**Aim of the exercise**: Nothing but the text of the records should come back; copy it exactly and leave the pictures out.

+-------+

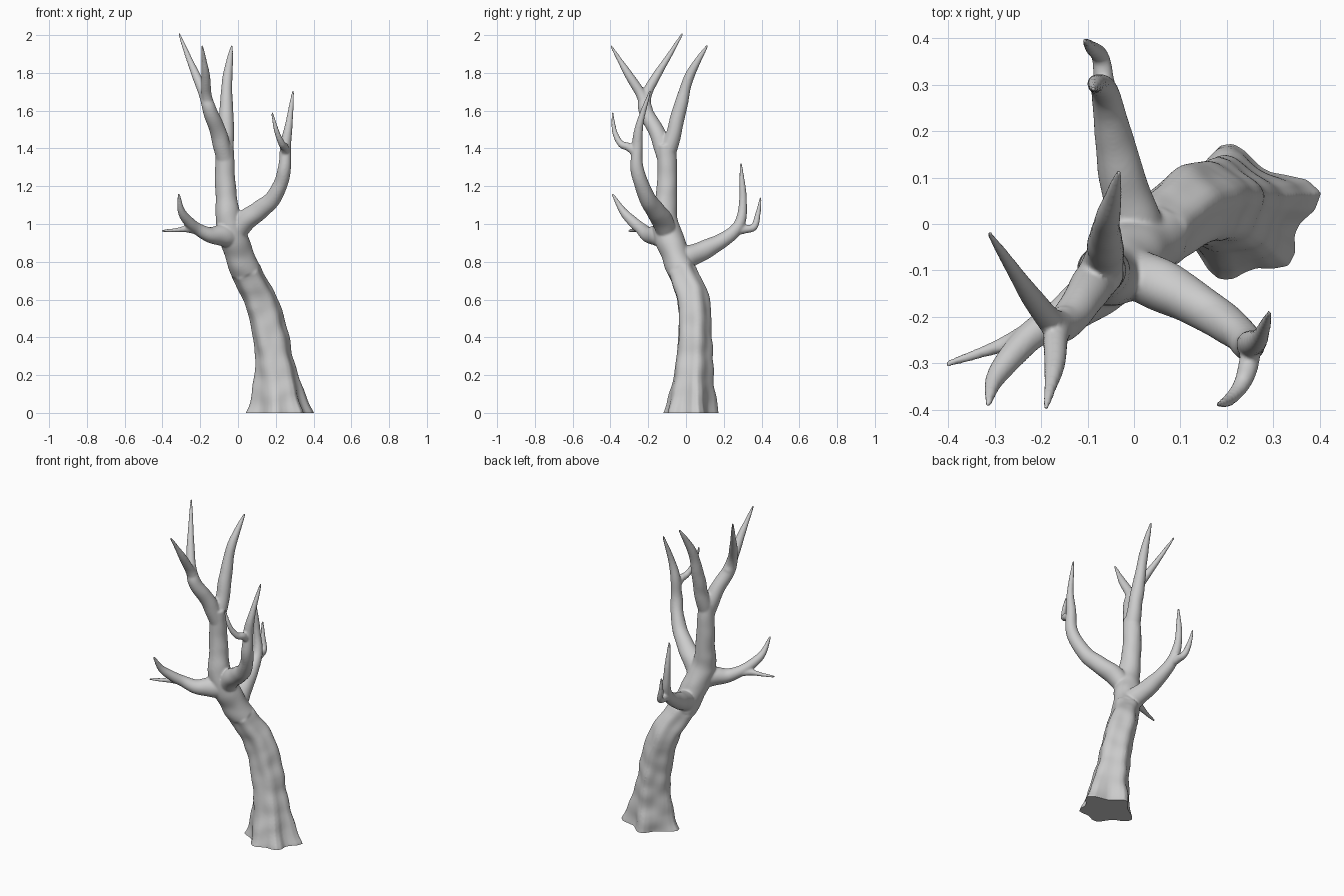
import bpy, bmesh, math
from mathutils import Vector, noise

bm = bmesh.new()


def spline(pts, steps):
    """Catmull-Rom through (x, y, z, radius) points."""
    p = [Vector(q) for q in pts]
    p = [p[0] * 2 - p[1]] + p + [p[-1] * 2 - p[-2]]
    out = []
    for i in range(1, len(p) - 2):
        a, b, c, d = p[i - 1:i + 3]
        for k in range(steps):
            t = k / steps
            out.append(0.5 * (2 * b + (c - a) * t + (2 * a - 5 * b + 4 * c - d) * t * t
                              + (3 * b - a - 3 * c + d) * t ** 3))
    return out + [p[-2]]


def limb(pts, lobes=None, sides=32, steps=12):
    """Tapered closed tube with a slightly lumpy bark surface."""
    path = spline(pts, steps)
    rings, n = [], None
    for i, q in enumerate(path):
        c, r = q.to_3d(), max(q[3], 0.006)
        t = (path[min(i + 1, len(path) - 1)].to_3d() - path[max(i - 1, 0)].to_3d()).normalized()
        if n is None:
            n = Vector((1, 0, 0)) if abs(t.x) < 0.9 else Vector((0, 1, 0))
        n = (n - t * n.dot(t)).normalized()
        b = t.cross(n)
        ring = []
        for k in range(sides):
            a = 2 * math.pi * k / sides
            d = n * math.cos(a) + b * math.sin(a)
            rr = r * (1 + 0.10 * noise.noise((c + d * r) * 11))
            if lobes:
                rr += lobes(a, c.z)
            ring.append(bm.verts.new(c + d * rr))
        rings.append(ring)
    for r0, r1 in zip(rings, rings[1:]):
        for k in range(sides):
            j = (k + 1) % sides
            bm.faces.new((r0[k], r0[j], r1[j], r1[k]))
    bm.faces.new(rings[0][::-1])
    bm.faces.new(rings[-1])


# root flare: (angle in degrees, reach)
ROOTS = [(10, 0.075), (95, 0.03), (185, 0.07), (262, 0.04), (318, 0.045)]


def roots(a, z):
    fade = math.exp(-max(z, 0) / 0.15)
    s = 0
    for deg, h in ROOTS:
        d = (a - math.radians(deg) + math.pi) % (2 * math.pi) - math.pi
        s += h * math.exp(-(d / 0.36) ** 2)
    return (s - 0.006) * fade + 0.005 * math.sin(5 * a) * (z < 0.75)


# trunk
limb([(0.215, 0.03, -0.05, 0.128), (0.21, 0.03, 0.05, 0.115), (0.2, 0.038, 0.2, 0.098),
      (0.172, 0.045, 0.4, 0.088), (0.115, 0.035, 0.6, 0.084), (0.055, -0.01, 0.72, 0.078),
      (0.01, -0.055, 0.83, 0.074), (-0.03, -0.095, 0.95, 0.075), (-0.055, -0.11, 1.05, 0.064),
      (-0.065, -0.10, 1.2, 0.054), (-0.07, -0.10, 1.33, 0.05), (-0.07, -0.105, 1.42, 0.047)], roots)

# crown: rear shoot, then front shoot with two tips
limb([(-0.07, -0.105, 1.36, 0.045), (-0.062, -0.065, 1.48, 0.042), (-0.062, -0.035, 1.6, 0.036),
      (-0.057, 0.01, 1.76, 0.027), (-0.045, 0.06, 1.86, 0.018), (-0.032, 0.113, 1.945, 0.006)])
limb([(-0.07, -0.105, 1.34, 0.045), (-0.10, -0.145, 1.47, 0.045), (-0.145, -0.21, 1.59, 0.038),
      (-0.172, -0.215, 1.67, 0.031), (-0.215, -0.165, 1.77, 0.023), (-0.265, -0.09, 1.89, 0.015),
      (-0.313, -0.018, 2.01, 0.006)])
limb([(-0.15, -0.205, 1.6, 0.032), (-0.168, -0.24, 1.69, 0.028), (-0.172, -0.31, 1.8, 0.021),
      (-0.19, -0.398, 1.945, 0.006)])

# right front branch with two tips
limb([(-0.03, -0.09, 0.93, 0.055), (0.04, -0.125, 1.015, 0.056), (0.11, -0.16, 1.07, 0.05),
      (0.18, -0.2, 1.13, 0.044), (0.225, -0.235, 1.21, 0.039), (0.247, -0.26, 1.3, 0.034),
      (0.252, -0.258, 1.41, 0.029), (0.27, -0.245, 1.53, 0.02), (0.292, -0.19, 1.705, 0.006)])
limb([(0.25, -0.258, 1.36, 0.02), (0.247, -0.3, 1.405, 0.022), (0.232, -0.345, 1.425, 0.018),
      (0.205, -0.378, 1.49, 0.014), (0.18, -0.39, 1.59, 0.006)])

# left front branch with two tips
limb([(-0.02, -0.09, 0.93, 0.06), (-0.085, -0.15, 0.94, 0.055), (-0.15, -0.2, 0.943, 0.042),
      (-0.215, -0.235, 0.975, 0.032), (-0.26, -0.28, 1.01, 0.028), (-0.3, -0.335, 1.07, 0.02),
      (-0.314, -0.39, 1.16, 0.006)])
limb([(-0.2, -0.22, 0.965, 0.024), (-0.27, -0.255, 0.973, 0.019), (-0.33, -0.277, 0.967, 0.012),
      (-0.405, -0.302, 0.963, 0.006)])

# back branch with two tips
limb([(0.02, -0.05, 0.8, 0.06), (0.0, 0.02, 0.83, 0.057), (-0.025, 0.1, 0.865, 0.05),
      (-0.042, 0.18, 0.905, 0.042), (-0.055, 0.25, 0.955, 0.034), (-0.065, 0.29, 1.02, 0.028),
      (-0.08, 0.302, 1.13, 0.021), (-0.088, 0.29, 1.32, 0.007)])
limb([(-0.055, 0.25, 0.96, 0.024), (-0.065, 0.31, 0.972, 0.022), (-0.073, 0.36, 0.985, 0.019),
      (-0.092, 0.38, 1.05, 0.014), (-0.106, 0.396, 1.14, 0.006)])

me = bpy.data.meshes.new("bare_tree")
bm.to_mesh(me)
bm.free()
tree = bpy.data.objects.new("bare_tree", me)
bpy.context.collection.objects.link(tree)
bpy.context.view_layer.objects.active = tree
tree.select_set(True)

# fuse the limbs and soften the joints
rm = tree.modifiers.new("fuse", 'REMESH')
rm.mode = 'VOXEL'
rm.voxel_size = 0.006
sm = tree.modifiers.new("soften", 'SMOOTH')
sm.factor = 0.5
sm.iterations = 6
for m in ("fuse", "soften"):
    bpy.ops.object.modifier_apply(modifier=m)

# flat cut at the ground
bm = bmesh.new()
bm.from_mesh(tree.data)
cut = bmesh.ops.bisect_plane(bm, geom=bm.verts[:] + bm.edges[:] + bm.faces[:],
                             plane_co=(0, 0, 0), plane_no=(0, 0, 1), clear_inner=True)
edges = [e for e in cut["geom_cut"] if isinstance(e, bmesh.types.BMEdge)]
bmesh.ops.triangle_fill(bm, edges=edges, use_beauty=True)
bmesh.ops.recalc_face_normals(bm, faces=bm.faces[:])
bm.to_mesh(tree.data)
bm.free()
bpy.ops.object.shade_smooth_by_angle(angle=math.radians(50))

+-------+

**Written reply**:
import bpy, bmesh, math
from mathutils import Vector, noise

bm = bmesh.new()


def spline(pts, steps):
    """Catmull-Rom through (x, y, z, radius) points."""
    p = [Vector(q) for q in pts]
    p = [p[0] * 2 - p[1]] + p + [p[-1] * 2 - p[-2]]
    out = []
    for i in range(1, len(p) - 2):
        a, b, c, d = p[i - 1:i + 3]
        for k in range(steps):
            t = k / steps
            out.append(0.5 * (2 * b + (c - a) * t + (2 * a - 5 * b + 4 * c - d) * t * t
                              + (3 * b - a - 3 * c + d) * t ** 3))
    return out + [p[-2]]


def limb(pts, lobes=None, sides=32, steps=12):
    """Tapered closed tube with a slightly lumpy bark surface."""
    path = spline(pts, steps)
    rings, n = [], None
    for i, q in enumerate(path):
        c, r = q.to_3d(), max(q[3], 0.006)
        t = (path[min(i + 1, len(path) - 1)].to_3d() - path[max(i - 1, 0)].to_3d()).normalized()
        if n is None:
            n = Vector((1, 0, 0)) if abs(t.x) < 0.9 else Vector((0, 1, 0))
        n = (n - t * n.dot(t)).normalized()
        b = t.cross(n)
        ring = []
        for k in range(sides):
            a = 2 * math.pi * k / sides
            d = n * math.cos(a) + b * math.sin(a)
            rr = r * (1 + 0.10 * noise.noise((c + d * r) * 11))
            if lobes:
                rr += lobes(a, c.z)
            ring.append(bm.verts.new(c + d * rr))
        rings.append(ring)
    for r0, r1 in zip(rings, rings[1:]):
        for k in range(sides):
            j = (k + 1) % sides
            bm.faces.new((r0[k], r0[j], r1[j], r1[k]))
    bm.faces.new(rings[0][::-1])
    bm.faces.new(rings[-1])


# root flare: (angle in degrees, reach)
ROOTS = [(10, 0.075), (95, 0.03), (185, 0.07), (262, 0.04), (318, 0.045)]


def roots(a, z):
    fade = math.exp(-max(z, 0) / 0.15)
    s = 0
    for deg, h in ROOTS:
        d = (a - math.radians(deg) + math.pi) % (2 * math.pi) - math.pi
        s += h * math.exp(-(d / 0.36) ** 2)
    return (s - 0.006) * fade + 0.005 * math.sin(5 * a) * (z < 0.75)


# trunk
limb([(0.215, 0.03, -0.05, 0.128), (0.21, 0.03, 0.05, 0.115), (0.2, 0.038, 0.2, 0.098),
      (0.172, 0.045, 0.4, 0.088), (0.115, 0.035, 0.6, 0.084), (0.055, -0.01, 0.72, 0.078),
      (0.01, -0.055, 0.83, 0.074), (-0.03, -0.095, 0.95, 0.075), (-0.055, -0.11, 1.05, 0.064),
      (-0.065, -0.10, 1.2, 0.054), (-0.07, -0.10, 1.33, 0.05), (-0.07, -0.105, 1.42, 0.047)], roots)

# crown: rear shoot, then front shoot with two tips
limb([(-0.07, -0.105, 1.36, 0.045), (-0.062, -0.065, 1.48, 0.042), (-0.062, -0.035, 1.6, 0.036),
      (-0.057, 0.01, 1.76, 0.027), (-0.045, 0.06, 1.86, 0.018), (-0.032, 0.113, 1.945, 0.006)])
limb([(-0.07, -0.105, 1.34, 0.045), (-0.10, -0.145, 1.47, 0.045), (-0.145, -0.21, 1.59, 0.038),
      (-0.172, -0.215, 1.67, 0.031), (-0.215, -0.165, 1.77, 0.023), (-0.265, -0.09, 1.89, 0.015),
      (-0.313, -0.018, 2.01, 0.006)])
limb([(-0.15, -0.205, 1.6, 0.032), (-0.168, -0.24, 1.69, 0.028), (-0.172, -0.31, 1.8, 0.021),
      (-0.19, -0.398, 1.945, 0.006)])

# right front branch with two tips
limb([(-0.03, -0.09, 0.93, 0.055), (0.04, -0.125, 1.015, 0.056), (0.11, -0.16, 1.07, 0.05),
      (0.18, -0.2, 1.13, 0.044), (0.225, -0.235, 1.21, 0.039), (0.247, -0.26, 1.3, 0.034),
      (0.252, -0.258, 1.41, 0.029), (0.27, -0.245, 1.53, 0.02), (0.292, -0.19, 1.705, 0.006)])
limb([(0.25, -0.258, 1.36, 0.02), (0.247, -0.3, 1.405, 0.022), (0.232, -0.345, 1.425, 0.018),
      (0.205, -0.378, 1.49, 0.014), (0.18, -0.39, 1.59, 0.006)])

# left front branch with two tips
limb([(-0.02, -0.09, 0.93, 0.06), (-0.085, -0.15, 0.94, 0.055), (-0.15, -0.2, 0.943, 0.042),
      (-0.215, -0.235, 0.975, 0.032), (-0.26, -0.28, 1.01, 0.028), (-0.3, -0.335, 1.07, 0.02),
      (-0.314, -0.39, 1.16, 0.006)])
limb([(-0.2, -0.22, 0.965, 0.024), (-0.27, -0.255, 0.973, 0.019), (-0.33, -0.277, 0.967, 0.012),
      (-0.405, -0.302, 0.963, 0.006)])

# back branch with two tips
limb([(0.02, -0.05, 0.8, 0.06), (0.0, 0.02, 0.83, 0.057), (-0.025, 0.1, 0.865, 0.05),
      (-0.042, 0.18, 0.905, 0.042), (-0.055, 0.25, 0.955, 0.034), (-0.065, 0.29, 1.02, 0.028),
      (-0.08, 0.302, 1.13, 0.021), (-0.088, 0.29, 1.32, 0.007)])
limb([(-0.055, 0.25, 0.96, 0.024), (-0.065, 0.31, 0.972, 0.022), (-0.073, 0.36, 0.985, 0.019),
      (-0.092, 0.38, 1.05, 0.014), (-0.106, 0.396, 1.14, 0.006)])

me = bpy.data.meshes.new("bare_tree")
bm.to_mesh(me)
bm.free()
tree = bpy.data.objects.new("bare_tree", me)
bpy.context.collection.objects.link(tree)
bpy.context.view_layer.objects.active = tree
tree.select_set(True)

# fuse the limbs and soften the joints
rm = tree.modifiers.new("fuse", 'REMESH')
rm.mode = 'VOXEL'
rm.voxel_size = 0.006
sm = tree.modifiers.new("soften", 'SMOOTH')
sm.factor = 0.5
sm.iterations = 6
for m in ("fuse", "soften"):
    bpy.ops.object.modifier_apply(modifier=m)

# flat cut at the ground
bm = bmesh.new()
bm.from_mesh(tree.data)
cut = bmesh.ops.bisect_plane(bm, geom=bm.verts[:] + bm.edges[:] + bm.faces[:],
                             plane_co=(0, 0, 0), plane_no=(0, 0, 1), clear_inner=True)
edges = [e for e in cut["geom_cut"] if isinstance(e, bmesh.types.BMEdge)]
bmesh.ops.triangle_fill(bm, edges=edges, use_beauty=True)
bmesh.ops.recalc_face_normals(bm, faces=bm.faces[:])
bm.to_mesh(tree.data)
bm.free()
bpy.ops.object.shade_smooth_by_angle(angle=math.radians(50))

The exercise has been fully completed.